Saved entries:
-=-=-

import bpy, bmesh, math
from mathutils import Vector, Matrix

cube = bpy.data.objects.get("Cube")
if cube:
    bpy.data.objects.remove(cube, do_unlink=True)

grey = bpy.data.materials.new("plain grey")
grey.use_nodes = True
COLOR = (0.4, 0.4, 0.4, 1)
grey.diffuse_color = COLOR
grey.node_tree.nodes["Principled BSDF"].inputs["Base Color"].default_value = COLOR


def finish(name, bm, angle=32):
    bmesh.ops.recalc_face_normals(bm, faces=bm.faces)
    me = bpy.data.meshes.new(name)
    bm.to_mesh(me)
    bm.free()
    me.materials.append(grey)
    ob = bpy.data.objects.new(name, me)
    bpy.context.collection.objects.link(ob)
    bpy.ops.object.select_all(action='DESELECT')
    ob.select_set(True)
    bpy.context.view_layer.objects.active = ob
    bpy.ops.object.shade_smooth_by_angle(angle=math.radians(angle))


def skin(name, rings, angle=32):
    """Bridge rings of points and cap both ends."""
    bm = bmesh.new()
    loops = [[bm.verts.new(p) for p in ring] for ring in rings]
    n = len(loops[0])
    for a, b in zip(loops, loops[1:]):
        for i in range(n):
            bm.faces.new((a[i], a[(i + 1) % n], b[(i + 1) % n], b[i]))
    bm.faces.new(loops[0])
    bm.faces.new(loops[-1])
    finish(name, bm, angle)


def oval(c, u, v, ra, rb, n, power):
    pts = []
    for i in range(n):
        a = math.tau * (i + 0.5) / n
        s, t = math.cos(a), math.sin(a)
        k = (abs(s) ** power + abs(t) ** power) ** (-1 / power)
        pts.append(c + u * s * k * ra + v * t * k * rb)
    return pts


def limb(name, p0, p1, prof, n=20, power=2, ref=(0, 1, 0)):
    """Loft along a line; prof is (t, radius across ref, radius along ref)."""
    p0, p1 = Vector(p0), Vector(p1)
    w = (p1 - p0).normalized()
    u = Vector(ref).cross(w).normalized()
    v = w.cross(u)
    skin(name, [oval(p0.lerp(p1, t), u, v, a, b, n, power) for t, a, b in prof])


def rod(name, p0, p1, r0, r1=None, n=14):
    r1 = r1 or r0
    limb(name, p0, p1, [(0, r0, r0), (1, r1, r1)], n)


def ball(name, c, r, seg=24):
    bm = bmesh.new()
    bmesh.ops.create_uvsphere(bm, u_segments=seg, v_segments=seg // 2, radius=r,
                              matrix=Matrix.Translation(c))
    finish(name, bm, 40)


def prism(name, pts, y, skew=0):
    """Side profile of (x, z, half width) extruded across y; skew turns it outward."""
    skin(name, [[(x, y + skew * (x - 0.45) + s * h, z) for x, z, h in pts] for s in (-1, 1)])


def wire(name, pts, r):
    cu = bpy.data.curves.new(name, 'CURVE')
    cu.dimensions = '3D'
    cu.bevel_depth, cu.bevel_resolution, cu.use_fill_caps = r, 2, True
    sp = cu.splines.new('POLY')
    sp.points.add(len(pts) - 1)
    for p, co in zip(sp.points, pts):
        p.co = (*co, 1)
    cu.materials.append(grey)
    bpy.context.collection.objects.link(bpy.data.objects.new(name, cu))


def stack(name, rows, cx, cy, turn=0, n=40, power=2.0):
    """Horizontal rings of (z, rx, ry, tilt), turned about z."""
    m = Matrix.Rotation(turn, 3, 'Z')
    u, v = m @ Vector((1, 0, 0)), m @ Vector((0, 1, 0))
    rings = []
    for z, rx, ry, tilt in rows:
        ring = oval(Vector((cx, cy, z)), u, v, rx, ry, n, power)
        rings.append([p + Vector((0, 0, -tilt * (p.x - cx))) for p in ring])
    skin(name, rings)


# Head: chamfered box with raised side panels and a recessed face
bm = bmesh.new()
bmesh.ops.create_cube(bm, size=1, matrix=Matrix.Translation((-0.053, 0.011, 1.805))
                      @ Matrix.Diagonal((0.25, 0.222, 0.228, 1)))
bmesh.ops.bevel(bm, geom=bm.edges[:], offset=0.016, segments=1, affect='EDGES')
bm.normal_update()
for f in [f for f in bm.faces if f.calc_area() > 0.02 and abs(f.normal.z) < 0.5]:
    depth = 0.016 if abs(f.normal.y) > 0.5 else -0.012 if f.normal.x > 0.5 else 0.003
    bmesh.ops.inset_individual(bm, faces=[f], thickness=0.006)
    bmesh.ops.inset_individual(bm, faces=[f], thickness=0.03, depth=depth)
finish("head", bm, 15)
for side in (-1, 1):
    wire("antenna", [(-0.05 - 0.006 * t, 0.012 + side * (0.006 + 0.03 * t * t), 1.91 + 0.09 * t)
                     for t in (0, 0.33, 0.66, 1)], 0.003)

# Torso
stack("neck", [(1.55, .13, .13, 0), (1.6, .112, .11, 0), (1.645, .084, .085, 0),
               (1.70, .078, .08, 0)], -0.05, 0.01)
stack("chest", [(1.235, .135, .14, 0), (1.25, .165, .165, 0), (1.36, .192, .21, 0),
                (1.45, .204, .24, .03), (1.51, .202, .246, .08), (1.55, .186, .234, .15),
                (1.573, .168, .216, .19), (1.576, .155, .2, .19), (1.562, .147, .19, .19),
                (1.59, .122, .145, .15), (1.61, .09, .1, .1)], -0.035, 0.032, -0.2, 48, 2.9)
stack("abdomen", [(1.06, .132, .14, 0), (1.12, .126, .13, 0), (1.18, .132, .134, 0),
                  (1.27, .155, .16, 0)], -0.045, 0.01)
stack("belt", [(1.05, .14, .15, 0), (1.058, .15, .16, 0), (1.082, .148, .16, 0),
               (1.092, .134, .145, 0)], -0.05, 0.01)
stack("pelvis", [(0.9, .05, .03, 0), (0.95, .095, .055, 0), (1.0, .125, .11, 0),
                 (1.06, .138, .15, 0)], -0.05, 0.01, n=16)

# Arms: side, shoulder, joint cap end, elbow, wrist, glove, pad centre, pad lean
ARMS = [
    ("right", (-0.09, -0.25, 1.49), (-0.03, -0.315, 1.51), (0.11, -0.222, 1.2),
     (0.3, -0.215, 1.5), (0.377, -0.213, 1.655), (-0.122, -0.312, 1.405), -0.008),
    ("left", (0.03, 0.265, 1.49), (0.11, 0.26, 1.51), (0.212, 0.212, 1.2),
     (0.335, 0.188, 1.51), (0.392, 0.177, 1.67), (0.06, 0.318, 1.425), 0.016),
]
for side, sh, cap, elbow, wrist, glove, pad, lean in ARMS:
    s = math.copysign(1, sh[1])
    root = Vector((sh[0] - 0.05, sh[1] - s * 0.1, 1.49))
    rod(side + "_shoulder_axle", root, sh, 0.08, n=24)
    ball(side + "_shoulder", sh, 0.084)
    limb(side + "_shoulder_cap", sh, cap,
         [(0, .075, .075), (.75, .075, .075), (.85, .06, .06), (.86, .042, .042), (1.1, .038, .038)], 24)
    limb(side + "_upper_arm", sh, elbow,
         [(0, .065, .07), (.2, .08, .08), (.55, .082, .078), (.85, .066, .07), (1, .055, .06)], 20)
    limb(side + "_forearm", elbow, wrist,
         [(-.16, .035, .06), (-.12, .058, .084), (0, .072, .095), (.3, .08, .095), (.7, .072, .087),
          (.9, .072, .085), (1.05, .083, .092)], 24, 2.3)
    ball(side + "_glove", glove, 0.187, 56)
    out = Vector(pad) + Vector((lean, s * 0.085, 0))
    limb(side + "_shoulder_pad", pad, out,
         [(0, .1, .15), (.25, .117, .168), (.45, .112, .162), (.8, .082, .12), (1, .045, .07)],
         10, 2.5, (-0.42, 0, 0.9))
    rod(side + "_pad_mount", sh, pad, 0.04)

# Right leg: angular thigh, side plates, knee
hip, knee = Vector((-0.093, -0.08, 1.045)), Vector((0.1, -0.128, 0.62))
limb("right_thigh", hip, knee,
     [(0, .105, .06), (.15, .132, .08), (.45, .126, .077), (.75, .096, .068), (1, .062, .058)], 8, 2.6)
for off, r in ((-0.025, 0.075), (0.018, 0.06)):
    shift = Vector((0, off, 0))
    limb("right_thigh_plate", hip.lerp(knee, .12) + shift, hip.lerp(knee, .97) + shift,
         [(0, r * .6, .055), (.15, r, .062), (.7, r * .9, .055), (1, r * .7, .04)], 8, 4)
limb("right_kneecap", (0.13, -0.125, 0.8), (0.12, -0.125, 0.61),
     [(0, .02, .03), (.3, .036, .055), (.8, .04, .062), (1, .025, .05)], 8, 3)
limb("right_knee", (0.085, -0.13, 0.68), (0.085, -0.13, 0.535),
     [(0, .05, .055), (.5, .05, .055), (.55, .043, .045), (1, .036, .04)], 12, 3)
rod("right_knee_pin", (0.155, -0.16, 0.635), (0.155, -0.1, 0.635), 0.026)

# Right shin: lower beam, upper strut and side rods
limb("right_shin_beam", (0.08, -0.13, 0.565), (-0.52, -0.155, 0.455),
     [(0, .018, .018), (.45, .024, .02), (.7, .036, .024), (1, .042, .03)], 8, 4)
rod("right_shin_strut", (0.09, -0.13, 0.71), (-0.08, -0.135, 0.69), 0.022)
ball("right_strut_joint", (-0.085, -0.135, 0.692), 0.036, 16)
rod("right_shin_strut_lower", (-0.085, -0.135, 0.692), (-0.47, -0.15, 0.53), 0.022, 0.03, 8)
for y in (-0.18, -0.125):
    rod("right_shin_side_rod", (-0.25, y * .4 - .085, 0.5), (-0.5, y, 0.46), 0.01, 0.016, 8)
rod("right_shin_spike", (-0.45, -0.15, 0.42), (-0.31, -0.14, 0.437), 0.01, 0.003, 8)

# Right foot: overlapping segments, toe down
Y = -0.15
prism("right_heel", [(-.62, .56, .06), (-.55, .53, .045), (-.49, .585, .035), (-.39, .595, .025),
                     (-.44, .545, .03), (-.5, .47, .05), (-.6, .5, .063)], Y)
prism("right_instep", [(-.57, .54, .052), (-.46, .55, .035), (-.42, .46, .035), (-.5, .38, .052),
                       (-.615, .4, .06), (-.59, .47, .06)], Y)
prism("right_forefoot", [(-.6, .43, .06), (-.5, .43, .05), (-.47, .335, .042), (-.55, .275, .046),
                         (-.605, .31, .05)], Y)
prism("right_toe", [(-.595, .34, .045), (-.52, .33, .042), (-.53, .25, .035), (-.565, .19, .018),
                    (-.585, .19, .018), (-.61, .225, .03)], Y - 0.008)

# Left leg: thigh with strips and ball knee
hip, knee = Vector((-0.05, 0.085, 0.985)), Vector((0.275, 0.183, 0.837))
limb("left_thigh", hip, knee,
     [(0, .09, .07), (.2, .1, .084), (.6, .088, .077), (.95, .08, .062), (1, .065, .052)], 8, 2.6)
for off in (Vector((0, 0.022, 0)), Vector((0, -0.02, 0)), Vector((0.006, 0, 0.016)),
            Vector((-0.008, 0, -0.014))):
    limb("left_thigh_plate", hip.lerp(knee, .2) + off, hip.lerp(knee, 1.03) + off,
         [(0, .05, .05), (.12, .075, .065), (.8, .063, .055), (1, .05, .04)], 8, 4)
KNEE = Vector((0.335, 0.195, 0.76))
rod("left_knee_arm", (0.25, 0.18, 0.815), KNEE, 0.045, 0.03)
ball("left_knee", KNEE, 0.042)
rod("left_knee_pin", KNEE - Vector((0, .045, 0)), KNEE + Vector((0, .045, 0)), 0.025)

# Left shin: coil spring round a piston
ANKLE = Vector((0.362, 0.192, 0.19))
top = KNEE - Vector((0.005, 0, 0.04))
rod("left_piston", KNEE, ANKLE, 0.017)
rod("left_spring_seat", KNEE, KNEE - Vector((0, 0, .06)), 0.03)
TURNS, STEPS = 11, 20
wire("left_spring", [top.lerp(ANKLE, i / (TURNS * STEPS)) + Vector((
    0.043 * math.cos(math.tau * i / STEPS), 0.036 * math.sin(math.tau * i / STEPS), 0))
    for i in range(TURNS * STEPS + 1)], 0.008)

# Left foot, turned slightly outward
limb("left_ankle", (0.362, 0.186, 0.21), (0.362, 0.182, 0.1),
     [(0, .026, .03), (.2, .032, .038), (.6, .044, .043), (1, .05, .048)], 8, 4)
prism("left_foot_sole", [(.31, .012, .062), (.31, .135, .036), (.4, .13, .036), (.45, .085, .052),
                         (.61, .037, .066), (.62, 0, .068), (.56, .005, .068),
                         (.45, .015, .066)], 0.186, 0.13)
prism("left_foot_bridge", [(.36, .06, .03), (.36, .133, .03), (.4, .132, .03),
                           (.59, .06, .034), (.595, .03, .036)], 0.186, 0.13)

-=-=-

Please list every line of the records that contains "rings".

**Response to this task**
def skin(name, rings, angle=32):
    """Bridge rings of points and cap both ends."""
    loops = [[bm.verts.new(p) for p in ring] for ring in rings]
    """Horizontal rings of (z, rx, ry, tilt), turned about z."""
    rings = []
        rings.append([p + Vector((0, 0, -tilt * (p.x - cx))) for p in ring])
    skin(name, rings)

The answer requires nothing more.